"Pity the nation"
He's grown "frail and nearly blind," writes Chloe Veltman at The Guardian in an interview with the poet this month, "but his mind is still on fire." Ferlinghetti “has not mellowed,” says Washington Post book critic Ron Charles, "at all." If you’re looking for him at any of the events planned in his honor, City Lights announces, he will not be in attendance, but he has been busy promoting his latest book, a thinly-veiled autobiographical novel about his early life called Little Boy.
The poet would later write he was a “social climber climbing downward,” an ironic reference to how some people might have seen the trajectory of his career. After serving in the Navy during World War II, earning a master’s at Columbia, and a Ph.D. at the Sorbonne, Ferlinghetti decamped to San Francisco, and founded the small magazine City Lights with Peter D. Martin. Then he opened a bookstore on the edge of Chinatown to fund the publishing venture.
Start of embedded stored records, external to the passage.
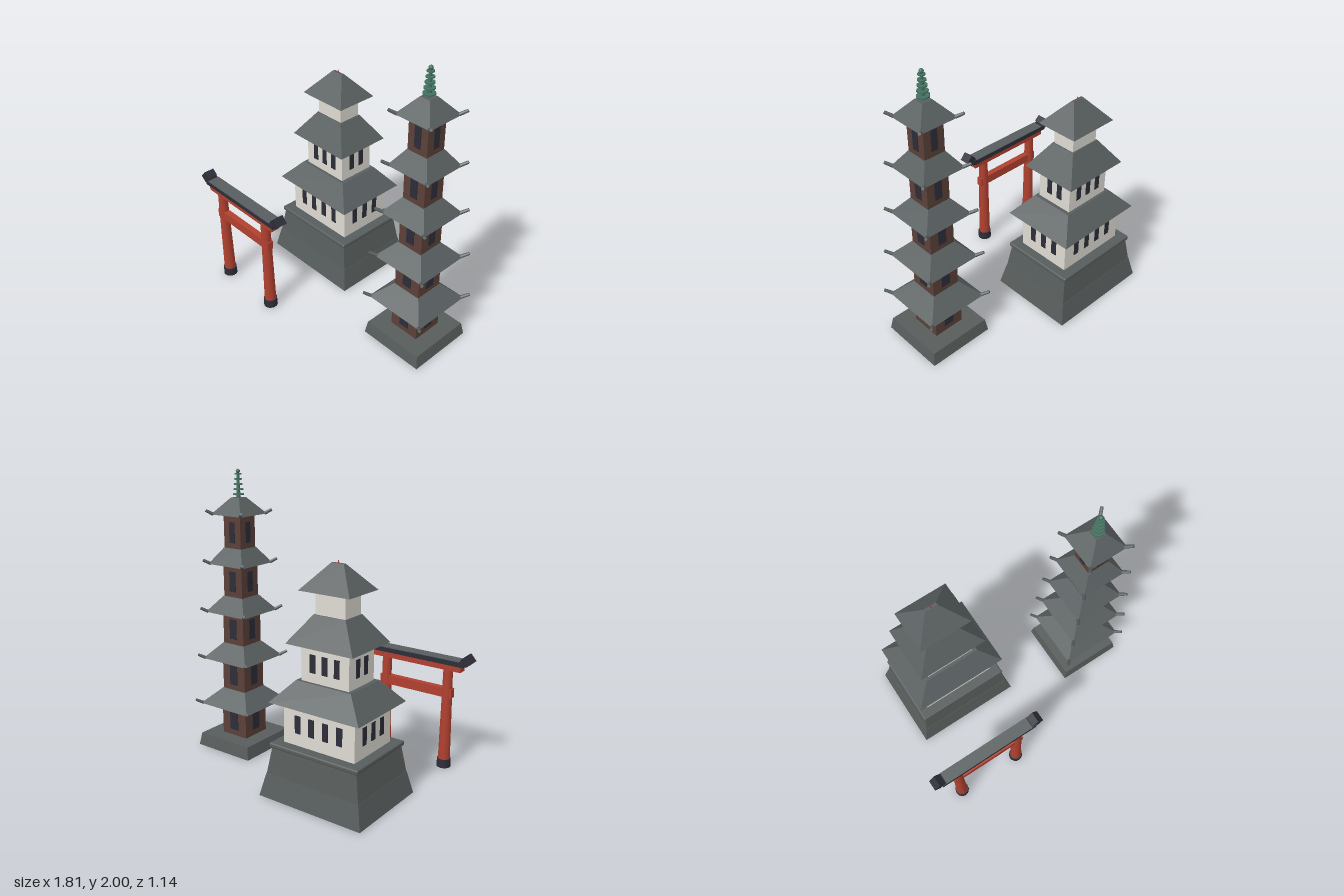
import * as THREE from 'three';
import { RoundedBoxGeometry } from 'three/addons/geometries/RoundedBoxGeometry.js';

const mat = (name, color) => {
  const m = new THREE.MeshStandardMaterial({ color });
  m.name = name;
  return m;
};

export function createModel() {
  const stone = mat('stone', 0x575d5c), roofTile = mat('roof tile', 0x585e5f);
  const plaster = mat('plaster', 0xdedbd2), wood = mat('dark wood', 0x5a4038);
  const red = mat('vermilion', 0xb0402f), dark = mat('dark navy', 0x2c2d38);
  const bronze = mat('green bronze', 0x44705f), shade = mat('dark underside', 0x3f4444);

  const group = (name, parent, x = 0, y = 0, z = 0) => {
    const g = new THREE.Group();
    g.name = name;
    g.position.set(x, y, z);
    parent.add(g);
    return g;
  };
  const add = (parent, name, geo, material, x = 0, y = 0, z = 0) => {
    const m = new THREE.Mesh(geo, material);
    m.name = name;
    m.position.set(x, y, z);
    parent.add(m);
    return m;
  };
  const box = (parent, name, material, w, h, d, x, y, z) =>
    add(parent, name, new THREE.BoxGeometry(w, h, d), material, x, y, z);

  // Four-sided tapered block from y0 to y1; half sizes [x, z] at bottom and top
  const taper = (parent, name, material, y0, y1, [bx, bz], [tx, tz]) => {
    const geo = new THREE.BoxGeometry(2, 1, 2);
    const p = geo.attributes.position;
    for (let i = 0; i < p.count; i++) {
      const top = p.getY(i) > 0;
      p.setXYZ(i, p.getX(i) * (top ? tx : bx), top ? y1 : y0, p.getZ(i) * (top ? tz : bz));
    }
    const flat = geo.toNonIndexed();
    flat.computeVertexNormals();
    return add(parent, name, flat, material);
  };

  // Evenly spaced window plates on all four walls
  const windows = (parent, hx, hz, y, w, h, countX, countZ, gapX, gapZ) => {
    for (const s of [-1, 1]) {
      for (let i = 0; i < countX; i++)
        box(parent, 'window', dark, w, h, 0.008, (i - (countX - 1) / 2) * gapX, y, s * hz);
      for (let i = 0; i < countZ; i++)
        box(parent, 'window', dark, 0.008, h, w, s * hx, y, (i - (countZ - 1) / 2) * gapZ);
    }
  };

  const model = new THREE.Group();
  model.name = 'temple grounds';

  // Castle keep
  const castle = group('castle', model, -0.365, 0, -0.257);
  taper(castle, 'lowerStoneBase', stone, 0, 0.155, [0.387, 0.312], [0.352, 0.28]);
  taper(castle, 'upperStoneBase', stone, 0.155, 0.337, [0.35, 0.278], [0.32, 0.255]);
  box(castle, 'baseUnderside', shade, 0.44, 0.004, 0.35, 0, 0, 0);
  add(castle, 'baseCoping', new RoundedBoxGeometry(0.672, 0.032, 0.54, 2, 0.01), stone, 0, 0.35, 0);
  const storeys = [
    { y0: 0.36, y1: 0.66, wall: [0.268, 0.2], eave: [0.337, 0.267], top: [0.205, 0.155], roof: [0.635, 0.78] },
    { y0: 0.77, y1: 1.04, wall: [0.178, 0.135], eave: [0.248, 0.205], top: [0.118, 0.09], roof: [1.02, 1.2] },
    { y0: 1.19, y1: 1.37, wall: [0.11, 0.082], eave: [0.187, 0.153], top: [0.045, 0.01], roof: [1.35, 1.515] },
  ];
  for (const s of storeys) {
    taper(castle, 'castleWall', plaster, s.y0, s.y1, s.wall, s.wall);
    taper(castle, 'castleRoof', roofTile, ...s.roof, s.eave, s.top);
  }
  windows(castle, 0.268, 0.2, 0.508, 0.042, 0.118, 4, 3, 0.105, 0.097);
  windows(castle, 0.178, 0.135, 0.902, 0.04, 0.118, 3, 2, 0.09, 0.087);
  add(castle, 'roofFinial', new THREE.ConeGeometry(0.009, 0.03, 8), red, 0, 1.522, 0);

  // Five-storey pagoda
  const pagoda = group('pagoda', model, 0.65, 0, -0.003);
  taper(pagoda, 'pagodaBase', stone, 0, 0.09, [0.237, 0.237], [0.222, 0.222]);
  box(pagoda, 'baseUnderside', shade, 0.25, 0.004, 0.25, 0, 0, 0);
  const up = new THREE.Vector3(0, 1, 0);
  for (let i = 0; i < 5; i++) {
    const eaveY = 0.325 + i * 0.3425, half = 0.11 - i * 0.0088;
    const eave = 0.22 - i * 0.021, tip = 0.247 - i * 0.0217;
    const top = i === 4 ? 0.037 : half - 0.006;
    taper(pagoda, 'pagodaWall', wood, i ? eaveY - 0.24 : 0.085, eaveY + 0.01, [half, half], [half, half]);
    taper(pagoda, 'pagodaRoof', roofTile, eaveY, eaveY + 0.113, [eave, eave], [top, top]);
    windows(pagoda, half, half, eaveY - 0.12, 0.074 - i * 0.0065, 0.143, 1, 1, 0, 0);
    // Upturned horns at the eave corners
    for (const sx of [-1, 1]) for (const sz of [-1, 1]) {
      const a = new THREE.Vector3(sx * (eave - 0.012), eaveY + 0.002, sz * (eave - 0.012));
      const b = new THREE.Vector3(sx * tip, eaveY + 0.028, sz * tip);
      const dir = b.clone().sub(a);
      const horn = add(pagoda, 'eaveHorn', new THREE.CylinderGeometry(0.01, 0.012, dir.length(), 8), dark);
      horn.material = roofTile;
      horn.position.copy(a).add(b).multiplyScalar(0.5);
      horn.quaternion.setFromUnitVectors(up, dir.normalize());
    }
  }
  // Ringed spire
  add(pagoda, 'spireRod', new THREE.CylinderGeometry(0.008, 0.014, 0.18, 8), bronze, 0, 1.89, 0);
  for (let i = 0; i < 5; i++)
    add(pagoda, 'spireRing', new THREE.CylinderGeometry(0.039 - i * 0.004, 0.039 - i * 0.004, 0.008, 12),
      bronze, 0, 1.83 + i * 0.034, 0);
  add(pagoda, 'spireBall', new THREE.SphereGeometry(0.015, 12, 8), bronze, 0, 1.985, 0);

  // Gateway
  const gate = group('gateway', model, -0.4865, 0, 0.523);
  for (const s of [-1, 1]) {
    add(gate, 'pillar', new THREE.CylinderGeometry(0.032, 0.042, 0.71, 16), red, s * 0.239, 0.36, 0);
    add(gate, 'pillarFoot', new THREE.CylinderGeometry(0.047, 0.049, 0.06, 16), dark, s * 0.239, 0.03, 0);
    const end = box(gate, 'upturnedEnd', dark, 0.055, 0.062, 0.074, s * 0.382, 0.797, 0);
    end.rotation.z = s * 0.72;
  }
  box(gate, 'tieBeam', red, 0.56, 0.065, 0.044, 0, 0.543, 0);
  box(gate, 'lintel', red, 0.685, 0.045, 0.06, 0, 0.732, 0);
  box(gate, 'topBeam', dark, 0.735, 0.034, 0.084, 0, 0.768, 0);
  box(gate, 'topBeamCover', roofTile, 0.67, 0.008, 0.084, 0, 0.786, 0);

  return model;
}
He has published somewhere around forty books of poetry and criticism, novels and plays, been a prolific painter for sixty years, as well as a publisher, bookseller, and activist. He does not consider himself a Beat poet, but from his influential first two books—Pictures of the Gone World and 1958’s A Coney Island of the Mind—onward, Ferlinghetti’s philosophical outlook has more or less breathed the same air as Ginsberg et al.’s.
Ferlinghetti urged poets and writers to “create works capable of answering the challenge of apocalyptic times, even if this meaning sounds apocalyptic… you can conquer the conquerors with words.” Despite this stridency, he has never taken himself too seriously. Ferlinghetti is as relaxed as they come—he hasn’t mellowed, but he also hasn’t needed to. He’s a loose, natural storyteller and comedian and he’s still delivering sober, prophetic pronouncements with gravitas.